PROBLEM STATEMENT –
Write out the full set of records exactly. Any pictures in them do not belong in the copy.

== MATERIAL FOR THIS TASK

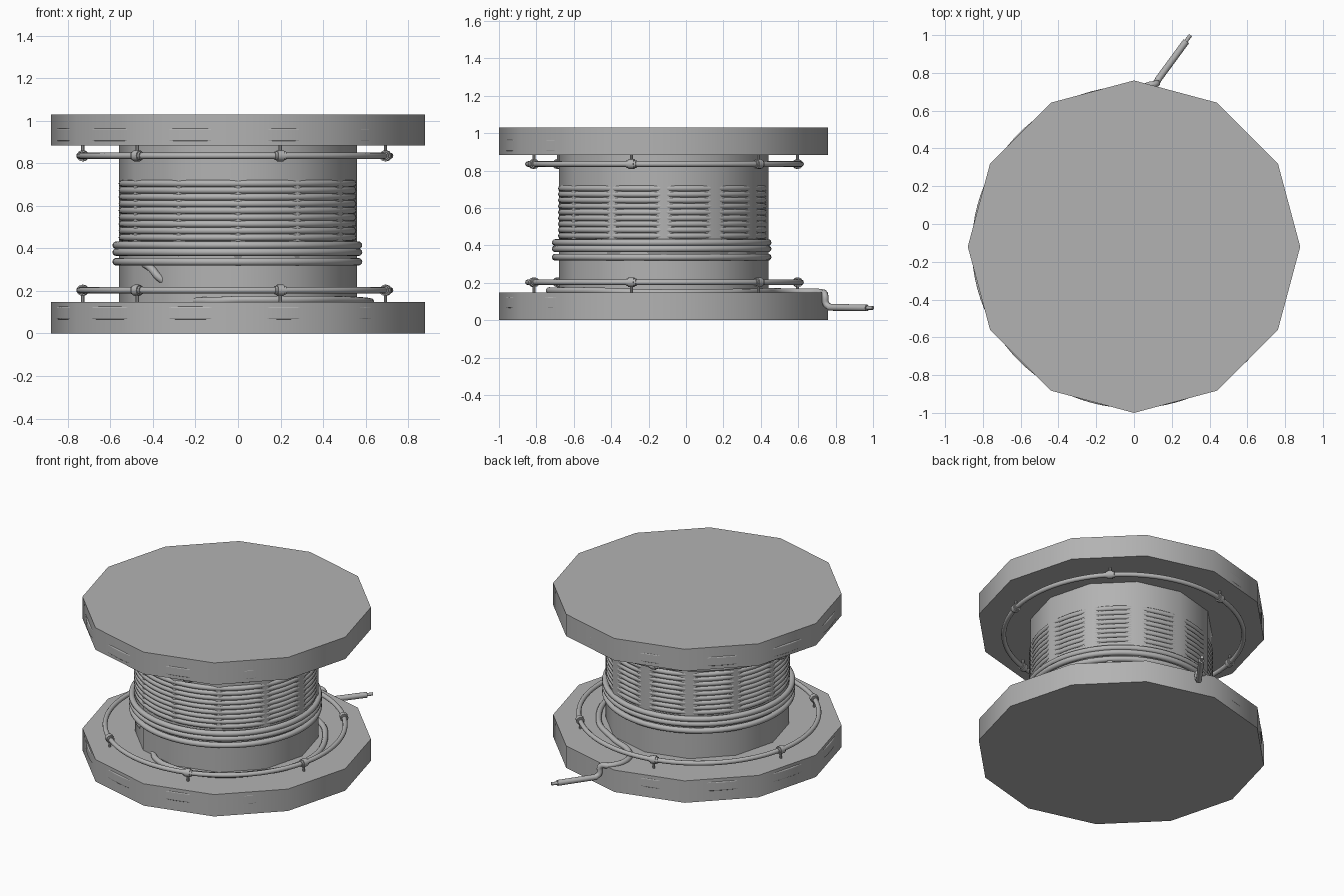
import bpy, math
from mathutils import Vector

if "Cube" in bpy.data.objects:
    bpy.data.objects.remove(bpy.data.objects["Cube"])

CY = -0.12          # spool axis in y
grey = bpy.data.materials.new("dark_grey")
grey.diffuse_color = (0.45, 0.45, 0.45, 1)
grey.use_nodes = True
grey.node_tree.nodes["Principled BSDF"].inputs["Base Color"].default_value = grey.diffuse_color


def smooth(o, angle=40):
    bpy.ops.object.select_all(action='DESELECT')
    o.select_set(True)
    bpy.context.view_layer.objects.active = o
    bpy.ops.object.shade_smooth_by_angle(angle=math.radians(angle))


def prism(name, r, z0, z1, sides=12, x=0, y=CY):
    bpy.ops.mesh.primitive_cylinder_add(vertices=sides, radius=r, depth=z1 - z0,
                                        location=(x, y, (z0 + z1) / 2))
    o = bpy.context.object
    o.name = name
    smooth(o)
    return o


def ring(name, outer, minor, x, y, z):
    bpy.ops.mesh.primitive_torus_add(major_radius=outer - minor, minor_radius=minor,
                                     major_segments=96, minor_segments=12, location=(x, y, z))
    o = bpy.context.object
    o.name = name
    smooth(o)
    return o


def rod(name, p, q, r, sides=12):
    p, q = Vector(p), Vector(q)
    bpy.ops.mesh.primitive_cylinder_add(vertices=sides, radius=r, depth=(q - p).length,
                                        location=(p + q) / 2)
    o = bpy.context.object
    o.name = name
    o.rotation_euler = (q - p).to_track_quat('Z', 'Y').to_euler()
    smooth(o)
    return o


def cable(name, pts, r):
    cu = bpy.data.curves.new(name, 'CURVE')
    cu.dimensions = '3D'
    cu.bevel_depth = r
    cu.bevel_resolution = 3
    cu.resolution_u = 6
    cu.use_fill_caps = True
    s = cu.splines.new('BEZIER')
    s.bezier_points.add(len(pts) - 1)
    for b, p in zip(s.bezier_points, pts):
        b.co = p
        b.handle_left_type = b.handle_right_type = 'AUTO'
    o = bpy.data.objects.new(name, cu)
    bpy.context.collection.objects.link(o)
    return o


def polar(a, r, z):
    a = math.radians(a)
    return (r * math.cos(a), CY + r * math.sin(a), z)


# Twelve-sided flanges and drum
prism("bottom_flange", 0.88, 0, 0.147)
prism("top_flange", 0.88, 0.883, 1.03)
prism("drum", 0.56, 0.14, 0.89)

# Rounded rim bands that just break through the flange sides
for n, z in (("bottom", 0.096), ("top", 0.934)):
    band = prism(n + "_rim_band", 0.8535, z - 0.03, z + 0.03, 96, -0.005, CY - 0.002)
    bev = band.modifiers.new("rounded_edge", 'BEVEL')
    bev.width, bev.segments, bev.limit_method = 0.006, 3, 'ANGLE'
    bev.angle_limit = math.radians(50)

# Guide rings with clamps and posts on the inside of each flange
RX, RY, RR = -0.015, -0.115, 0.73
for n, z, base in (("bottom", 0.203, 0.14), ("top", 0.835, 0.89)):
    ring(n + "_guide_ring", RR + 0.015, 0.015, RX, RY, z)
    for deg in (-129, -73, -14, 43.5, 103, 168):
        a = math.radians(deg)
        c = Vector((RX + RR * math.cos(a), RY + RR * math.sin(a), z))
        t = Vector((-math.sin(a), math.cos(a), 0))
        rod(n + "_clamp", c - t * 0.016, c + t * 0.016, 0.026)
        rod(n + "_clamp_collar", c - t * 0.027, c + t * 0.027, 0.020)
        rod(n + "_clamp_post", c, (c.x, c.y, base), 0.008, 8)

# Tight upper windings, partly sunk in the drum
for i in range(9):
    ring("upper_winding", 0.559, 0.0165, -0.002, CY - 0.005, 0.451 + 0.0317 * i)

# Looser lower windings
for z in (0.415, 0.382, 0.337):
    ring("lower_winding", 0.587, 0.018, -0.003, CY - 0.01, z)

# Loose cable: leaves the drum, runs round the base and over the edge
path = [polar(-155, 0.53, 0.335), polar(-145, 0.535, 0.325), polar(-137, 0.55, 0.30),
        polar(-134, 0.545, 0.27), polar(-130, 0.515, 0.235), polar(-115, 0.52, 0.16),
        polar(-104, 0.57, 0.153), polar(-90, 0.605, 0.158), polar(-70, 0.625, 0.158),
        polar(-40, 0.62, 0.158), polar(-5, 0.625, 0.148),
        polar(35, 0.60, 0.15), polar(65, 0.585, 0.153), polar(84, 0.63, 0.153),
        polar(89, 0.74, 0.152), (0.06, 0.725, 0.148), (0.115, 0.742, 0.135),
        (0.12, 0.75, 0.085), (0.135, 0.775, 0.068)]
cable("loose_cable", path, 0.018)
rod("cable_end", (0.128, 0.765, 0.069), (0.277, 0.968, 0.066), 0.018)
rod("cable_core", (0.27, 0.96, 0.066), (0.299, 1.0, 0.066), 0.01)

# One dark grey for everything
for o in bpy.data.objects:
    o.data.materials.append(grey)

====

RESPONSE FOR THIS EXERCISE –
import bpy, math
from mathutils import Vector

if "Cube" in bpy.data.objects:
    bpy.data.objects.remove(bpy.data.objects["Cube"])

CY = -0.12          # spool axis in y
grey = bpy.data.materials.new("dark_grey")
grey.diffuse_color = (0.45, 0.45, 0.45, 1)
grey.use_nodes = True
grey.node_tree.nodes["Principled BSDF"].inputs["Base Color"].default_value = grey.diffuse_color


def smooth(o, angle=40):
    bpy.ops.object.select_all(action='DESELECT')
    o.select_set(True)
    bpy.context.view_layer.objects.active = o
    bpy.ops.object.shade_smooth_by_angle(angle=math.radians(angle))


def prism(name, r, z0, z1, sides=12, x=0, y=CY):
    bpy.ops.mesh.primitive_cylinder_add(vertices=sides, radius=r, depth=z1 - z0,
                                        location=(x, y, (z0 + z1) / 2))
    o = bpy.context.object
    o.name = name
    smooth(o)
    return o


def ring(name, outer, minor, x, y, z):
    bpy.ops.mesh.primitive_torus_add(major_radius=outer - minor, minor_radius=minor,
                                     major_segments=96, minor_segments=12, location=(x, y, z))
    o = bpy.context.object
    o.name = name
    smooth(o)
    return o


def rod(name, p, q, r, sides=12):
    p, q = Vector(p), Vector(q)
    bpy.ops.mesh.primitive_cylinder_add(vertices=sides, radius=r, depth=(q - p).length,
                                        location=(p + q) / 2)
    o = bpy.context.object
    o.name = name
    o.rotation_euler = (q - p).to_track_quat('Z', 'Y').to_euler()
    smooth(o)
    return o


def cable(name, pts, r):
    cu = bpy.data.curves.new(name, 'CURVE')
    cu.dimensions = '3D'
    cu.bevel_depth = r
    cu.bevel_resolution = 3
    cu.resolution_u = 6
    cu.use_fill_caps = True
    s = cu.splines.new('BEZIER')
    s.bezier_points.add(len(pts) - 1)
    for b, p in zip(s.bezier_points, pts):
        b.co = p
        b.handle_left_type = b.handle_right_type = 'AUTO'
    o = bpy.data.objects.new(name, cu)
    bpy.context.collection.objects.link(o)
    return o


def polar(a, r, z):
    a = math.radians(a)
    return (r * math.cos(a), CY + r * math.sin(a), z)


# Twelve-sided flanges and drum
prism("bottom_flange", 0.88, 0, 0.147)
prism("top_flange", 0.88, 0.883, 1.03)
prism("drum", 0.56, 0.14, 0.89)

# Rounded rim bands that just break through the flange sides
for n, z in (("bottom", 0.096), ("top", 0.934)):
    band = prism(n + "_rim_band", 0.8535, z - 0.03, z + 0.03, 96, -0.005, CY - 0.002)
    bev = band.modifiers.new("rounded_edge", 'BEVEL')
    bev.width, bev.segments, bev.limit_method = 0.006, 3, 'ANGLE'
    bev.angle_limit = math.radians(50)

# Guide rings with clamps and posts on the inside of each flange
RX, RY, RR = -0.015, -0.115, 0.73
for n, z, base in (("bottom", 0.203, 0.14), ("top", 0.835, 0.89)):
    ring(n + "_guide_ring", RR + 0.015, 0.015, RX, RY, z)
    for deg in (-129, -73, -14, 43.5, 103, 168):
        a = math.radians(deg)
        c = Vector((RX + RR * math.cos(a), RY + RR * math.sin(a), z))
        t = Vector((-math.sin(a), math.cos(a), 0))
        rod(n + "_clamp", c - t * 0.016, c + t * 0.016, 0.026)
        rod(n + "_clamp_collar", c - t * 0.027, c + t * 0.027, 0.020)
        rod(n + "_clamp_post", c, (c.x, c.y, base), 0.008, 8)

# Tight upper windings, partly sunk in the drum
for i in range(9):
    ring("upper_winding", 0.559, 0.0165, -0.002, CY - 0.005, 0.451 + 0.0317 * i)

# Looser lower windings
for z in (0.415, 0.382, 0.337):
    ring("lower_winding", 0.587, 0.018, -0.003, CY - 0.01, z)

# Loose cable: leaves the drum, runs round the base and over the edge
path = [polar(-155, 0.53, 0.335), polar(-145, 0.535, 0.325), polar(-137, 0.55, 0.30),
        polar(-134, 0.545, 0.27), polar(-130, 0.515, 0.235), polar(-115, 0.52, 0.16),
        polar(-104, 0.57, 0.153), polar(-90, 0.605, 0.158), polar(-70, 0.625, 0.158),
        polar(-40, 0.62, 0.158), polar(-5, 0.625, 0.148),
        polar(35, 0.60, 0.15), polar(65, 0.585, 0.153), polar(84, 0.63, 0.153),
        polar(89, 0.74, 0.152), (0.06, 0.725, 0.148), (0.115, 0.742, 0.135),
        (0.12, 0.75, 0.085), (0.135, 0.775, 0.068)]
cable("loose_cable", path, 0.018)
rod("cable_end", (0.128, 0.765, 0.069), (0.277, 0.968, 0.066), 0.018)
rod("cable_core", (0.27, 0.96, 0.066), (0.299, 1.0, 0.066), 0.01)

# One dark grey for everything
for o in bpy.data.objects:
    o.data.materials.append(grey)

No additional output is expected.